Forty years ago in England, the word "bloody" was as offensive as the so-called "F-word" is today. It's wonderful that we vest some words with enough power to convey our feelings. Instead of forbidding the full use of our language (with soap or with "comment deleted") we should teach a healthy respect for it, as we would with any tool.

One WME for you, and one for the administrator!

We Mamas here each have our own parenting style. I admire Karen's writing lines and mouth-washing. Chez Stoll, we allow potty language - which is our generic term for both talking about the process of excreting waste and use of words deemed inappropriate for public use. Occasionally, there is a stream of such words that Lauren will have the need to release there. I think it's just as important to know how to use these tools as it is to know when you can't use them.

As for the blog, as it reads in our sidebar: Your comments are welcome as long as they're polite.

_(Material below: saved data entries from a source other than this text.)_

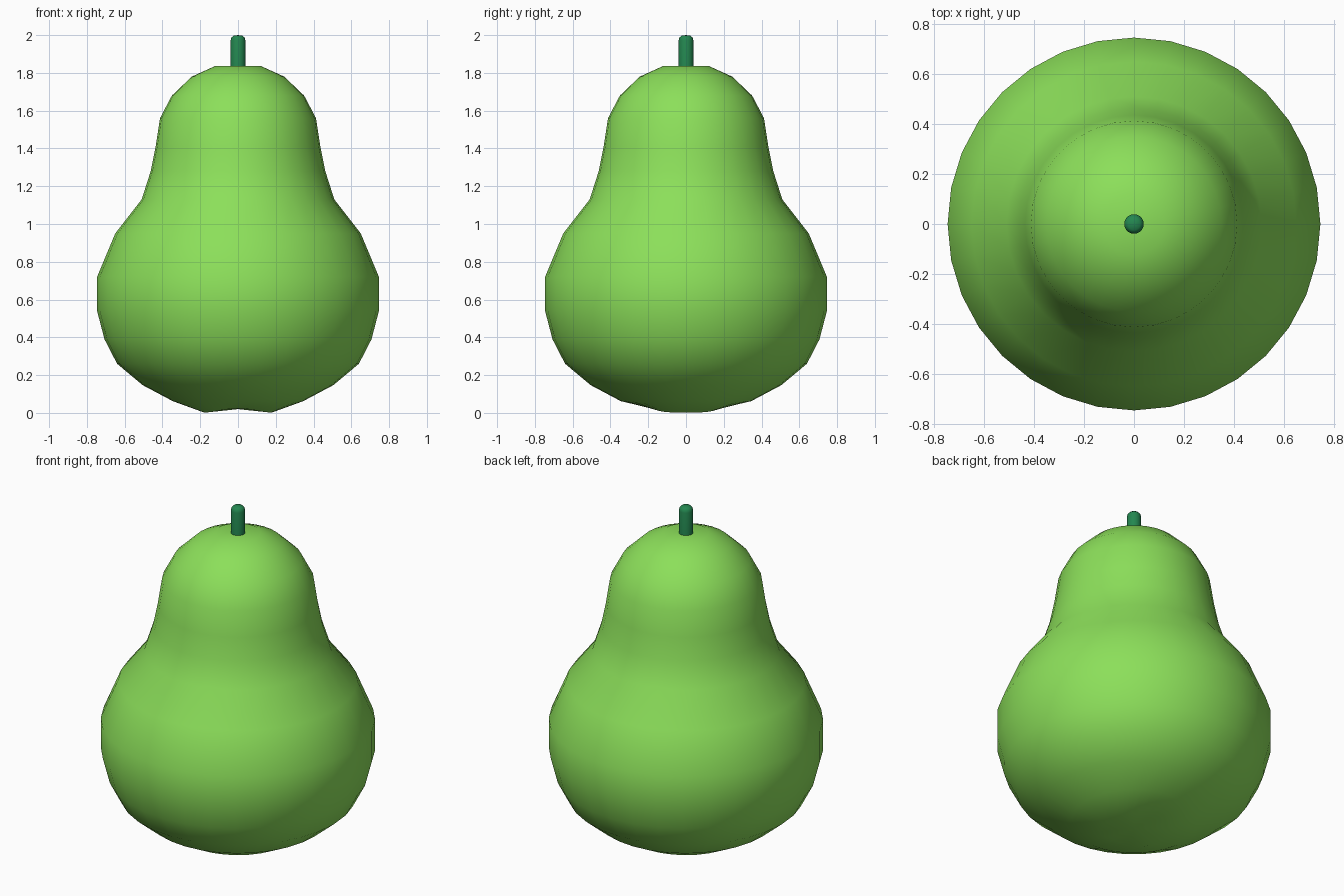
import bpy, bmesh, math

if "Cube" in bpy.data.objects:
    bpy.data.objects.remove(bpy.data.objects["Cube"])


def material(name, rgb):
    m = bpy.data.materials.new(name)
    m.diffuse_color = (*rgb, 1)
    m.use_nodes = True
    m.node_tree.nodes["Principled BSDF"].inputs["Base Color"].default_value = m.diffuse_color
    return m


def lathe(name, profile, sides, mat, angle, crease=0.0):
    """Revolve (radius, height) points about z; the end points are poles."""
    bm = bmesh.new()
    bottom = bm.verts.new((0, 0, profile[0][1]))
    top = bm.verts.new((0, 0, profile[-1][1]))
    rings = []
    for k, (r, z) in enumerate(profile[1:-1]):
        ring = []
        for i in range(sides):
            a = 2 * math.pi * i / sides
            lift = crease * math.sin(a) ** 4 if k == 0 else 0
            ring.append(bm.verts.new((r * math.cos(a), r * math.sin(a), z + lift)))
        rings.append(ring)
    for i in range(sides):
        j = (i + 1) % sides
        bm.faces.new((bottom, rings[0][j], rings[0][i]))
        bm.faces.new((top, rings[-1][i], rings[-1][j]))
        for lo, hi in zip(rings, rings[1:]):
            bm.faces.new((lo[i], lo[j], hi[j], hi[i]))
    mesh = bpy.data.meshes.new(name)
    bm.to_mesh(mesh)
    bm.free()
    ob = bpy.data.objects.new(name, mesh)
    bpy.context.collection.objects.link(ob)
    mesh.materials.append(mat)
    bpy.ops.object.select_all(action='DESELECT')
    ob.select_set(True)
    bpy.context.view_layer.objects.active = ob
    bpy.ops.object.shade_smooth_by_angle(angle=math.radians(angle))
    return ob


skin = material("pear green", (0.262, 0.74, 0.102))
dark = material("stem green", (0.017, 0.242, 0.08))

# Pear body, with a shallow crease under the base
lathe("pear_body", [
    (0, 0.02), (0.18, 0.002), (0.345, 0.062), (0.505, 0.147), (0.64, 0.26),
    (0.707, 0.39), (0.746, 0.54), (0.746, 0.72), (0.65, 0.95), (0.51, 1.13),
    (0.462, 1.28), (0.436, 1.41), (0.413, 1.56), (0.35, 1.68),
    (0.245, 1.78), (0.122, 1.836), (0, 1.837)], 32, skin, 60, 0.022)

# Stem with a rounded tip
lathe("stem", [
    (0, 1.79), (0.039, 1.79), (0.039, 1.972), (0.035, 1.987),
    (0.024, 1.997), (0, 2.0)], 24, dark, 50)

We reserve the right to delete comments that aren't polite, use inappropriate language, or advertise products.


Chaotic Joy said...

The language "thing" is because of me. While we are all worst mama's here we have (as Epiphany just pointed out) different parenting, and life, philosophies. In our home we find certain words offensive and don't use them. Parents and children alike. I understand that not all the contributors here share my beliefs but I requested that we keep the blog clean because people I know (including, occasionally, my two older children) read it.

The comment deleting was out of respect for me, which I appreciate immensely. That being said, we are happy to have you share your opinions in the manner which you did in the comments.

FlapScrap said...

I understand it, too. It's a tricky business teaching kids to moderate their anger & frustration and I admire anybody working on it.

Once I told my grandson to quit tattling on his sister just to enjoy seeing her punished. I said, "You two should protect each other!" all the while picturing him ten years hence as he secretly helps her bury a body.

Inconsistency, thy name is parent.